The Shadow Book: One
Lately I have been thinking about the idea of a shadow book–a book that we don’t have, but know of, a book that may haunt the very book we have in our very hands. I have even begun to think that there are three kinds of shadow books in the tradition, and hope to provide a brief taxonomy of them. Like to hear it, here it go—
First there are the kind of shadow books that fail to be written: the Africana Encyclopedia by Du Bois the second novels of Jean Toomer or Ralph Ellison that never appeared, at least in recognizable form…As readers eager for such shadow books, we search among the fragments of a life unlived…(11)
Started reading Kevin Young’s Gray Album (Gray Wolf Press, 2012), and all I can say is “what took me so long?!” What should be required reading for anyone who studies history, politics, art, culture, music–anyone who enjoys reading, period– has me thinking of all the shadows we writers and artists of color were born into, continue to live in not necessarily by choice, but have made these shadows our own, the shadows we desperately try to push out to the open.
The mind is spinning with shadows we seek, shadows we’ve prodded, shadows we claimed as spaces to play and produce, shadows such as:
shadow reading lists
shadow social media
shadow transactions via IM, email, FB, tweets, etc.
the shadow canon.
In my dream shadow craft course, I would teach this shadow work-in-progress reading list:
Diane Glancy, Inbetween Places
Kevin Young, The Gray Album
Woolf, A Room of One’s Own
Edwidge Danticat, Create Dangerously
Gish Jen, Tiger Writing
Trinh T. Minha, Elsewhere Within Here
Anis Shivani, Against the Workshop
I would assign this shadow supplementary reading list, also a work-in-progress:
- Junot Diaz’s The New Yorker “MFA vs. POC”
- Camille Rankine’s Poetry Foundation blog post “What We Write About When We Write”
- Daniel Jose Older, BuzzFeed’s 12 Fundamentals of Writing “The Other” (And The Self)
One of the shadow assignments would be to research a writer or artist and how s/he practices social action.

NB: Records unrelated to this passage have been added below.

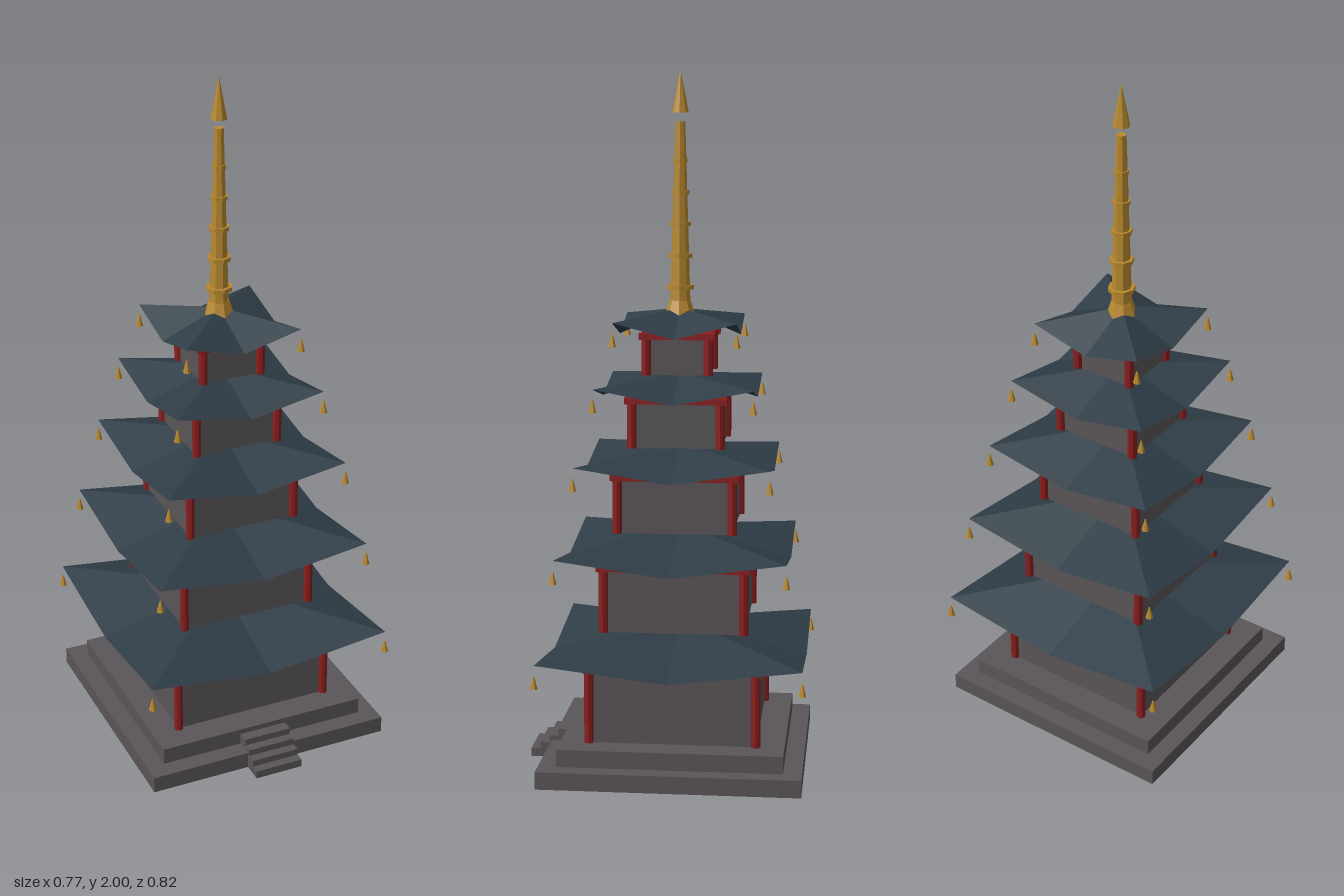
import * as THREE from 'three';

const mat = (name, color, extra = {}) => {
  const m = new THREE.MeshStandardMaterial({ color, flatShading: true, ...extra });
  m.name = name;
  return m;
};

export function createModel() {
  const stone = mat('stone grey', 0x5a5558);
  const red = mat('painted red', 0x8b1e1e);
  const tile = mat('slate tile', 0x2f3d47, { side: THREE.DoubleSide });
  const gold = mat('gold', 0xb8892f);

  const model = new THREE.Group();
  model.name = 'pagoda';
  const tower = new THREE.Group();
  tower.name = 'tower';
  tower.position.z = -0.026;
  model.add(tower);

  const add = (parent, name, geo, material, x = 0, y = 0, z = 0) => {
    const mesh = new THREE.Mesh(geo, material);
    mesh.name = name;
    mesh.position.set(x, y, z);
    parent.add(mesh);
    return mesh;
  };
  // Box given by its bottom and top heights
  const block = (parent, name, material, w, y0, y1, d, x = 0, z = 0) =>
    add(parent, name, new THREE.BoxGeometry(w, y1 - y0, d), material, x, (y0 + y1) / 2, z);

  // Stepped base and front stairs
  block(tower, 'lowerPlinth', stone, 0.746, 0, 0.05, 0.746);
  block(tower, 'upperPlinth', stone, 0.64, 0.05, 0.1, 0.64);
  for (let i = 0; i < 4; i++) {
    const front = 0.434 - i * 0.027;
    block(tower, 'stairStep', stone, 0.146, 0, 0.024 + i * 0.02, front - 0.3, 0, (front + 0.3) / 2);
  }

  // Four-sided roof with raised corners and low eave centres
  const roofGeometry = (half, apex, corner, mid) => {
    const ring = [[0, 1], [1, 1], [1, 0], [1, -1], [0, -1], [-1, -1], [-1, 0], [-1, 1]]
      .map(([x, z]) => [x * half, x && z ? corner : mid, z * half]);
    const pos = ring.flatMap((p, i) => [0, apex, 0, ...p, ...ring[(i + 1) % 8]]);
    const geo = new THREE.BufferGeometry();
    geo.setAttribute('position', new THREE.Float32BufferAttribute(pos, 3));
    geo.computeVertexNormals();
    return geo;
  };

  // Storeys: bottom, beam top, pillar offset, roof half width, eave centre, eave corner, apex
  const storeys = [
    [0.1, 0.324, 0.238, 0.373, 0.312, 0.357, 0.414],
    [0.414, 0.61, 0.2, 0.325, 0.6, 0.645, 0.695],
    [0.695, 0.865, 0.164, 0.275, 0.855, 0.898, 0.935],
    [0.935, 1.08, 0.126, 0.225, 1.07, 1.113, 1.14],
    [1.14, 1.26, 0.089, 0.175, 1.25, 1.295, 1.325],
  ];
  const signs = [[1, 1], [1, -1], [-1, -1], [-1, 1]];
  storeys.forEach(([y0, y1, w, half, mid, corner, apex], n) => {
    const storey = new THREE.Group();
    storey.name = 'storey' + (n + 1);
    tower.add(storey);
    block(storey, 'wall', stone, w * 2, y0, y1 - 0.006, w * 2);
    const pillar = new THREE.CylinderGeometry(0.0135, 0.0135, y1 - y0 - 0.004, 8);
    const bell = new THREE.CylinderGeometry(0.002, 0.011, 0.036, 6);
    for (const [sx, sz] of signs) {
      add(storey, 'pillar', pillar, red, sx * w, (y0 + y1) / 2 - 0.002, sz * w);
      add(storey, 'cornerBell', bell, gold, sx * half, mid - 0.004, sz * half);
    }
    // Beams tying the pillar tops together
    const span = (w + 0.02) * 2;
    for (const s of [-1, 1]) {
      block(storey, 'crossBeam', red, span, y1 - 0.018, y1, 0.03, 0, s * w);
      block(storey, 'sideBeam', red, 0.03, y1 - 0.018, y1, span, s * w, 0);
    }
    add(storey, 'roof', roofGeometry(half, apex, corner, mid), tile);
  });

  // Ringed spire with a separate pointed finial
  const spire = new THREE.Group();
  spire.name = 'spire';
  tower.add(spire);
  add(spire, 'spireBase', new THREE.CylinderGeometry(0.03, 0.047, 0.05, 8), gold, 0, 1.322, 0);
  add(spire, 'spirePole', new THREE.CylinderGeometry(0.014, 0.03, 0.535, 8), gold, 0, 1.5875, 0);
  for (let i = 0; i < 5; i++) {
    const r = 0.039 - i * 0.0045;
    add(spire, 'spireRing', new THREE.CylinderGeometry(r, r, 0.012, 8), gold, 0, 1.385 + i * 0.09, 0);
  }
  add(spire, 'finial', new THREE.ConeGeometry(0.024, 0.12, 8), gold, 0, 1.94, 0);

  return model;
}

Students would investigate: What does social action mean for that writer/artist? How does s/he define community, identity, and craft through social action? How does community, identity, and craft define social action for your chosen writer/artist?
Just some shadow dreaming as I continue the shadow craft of writing.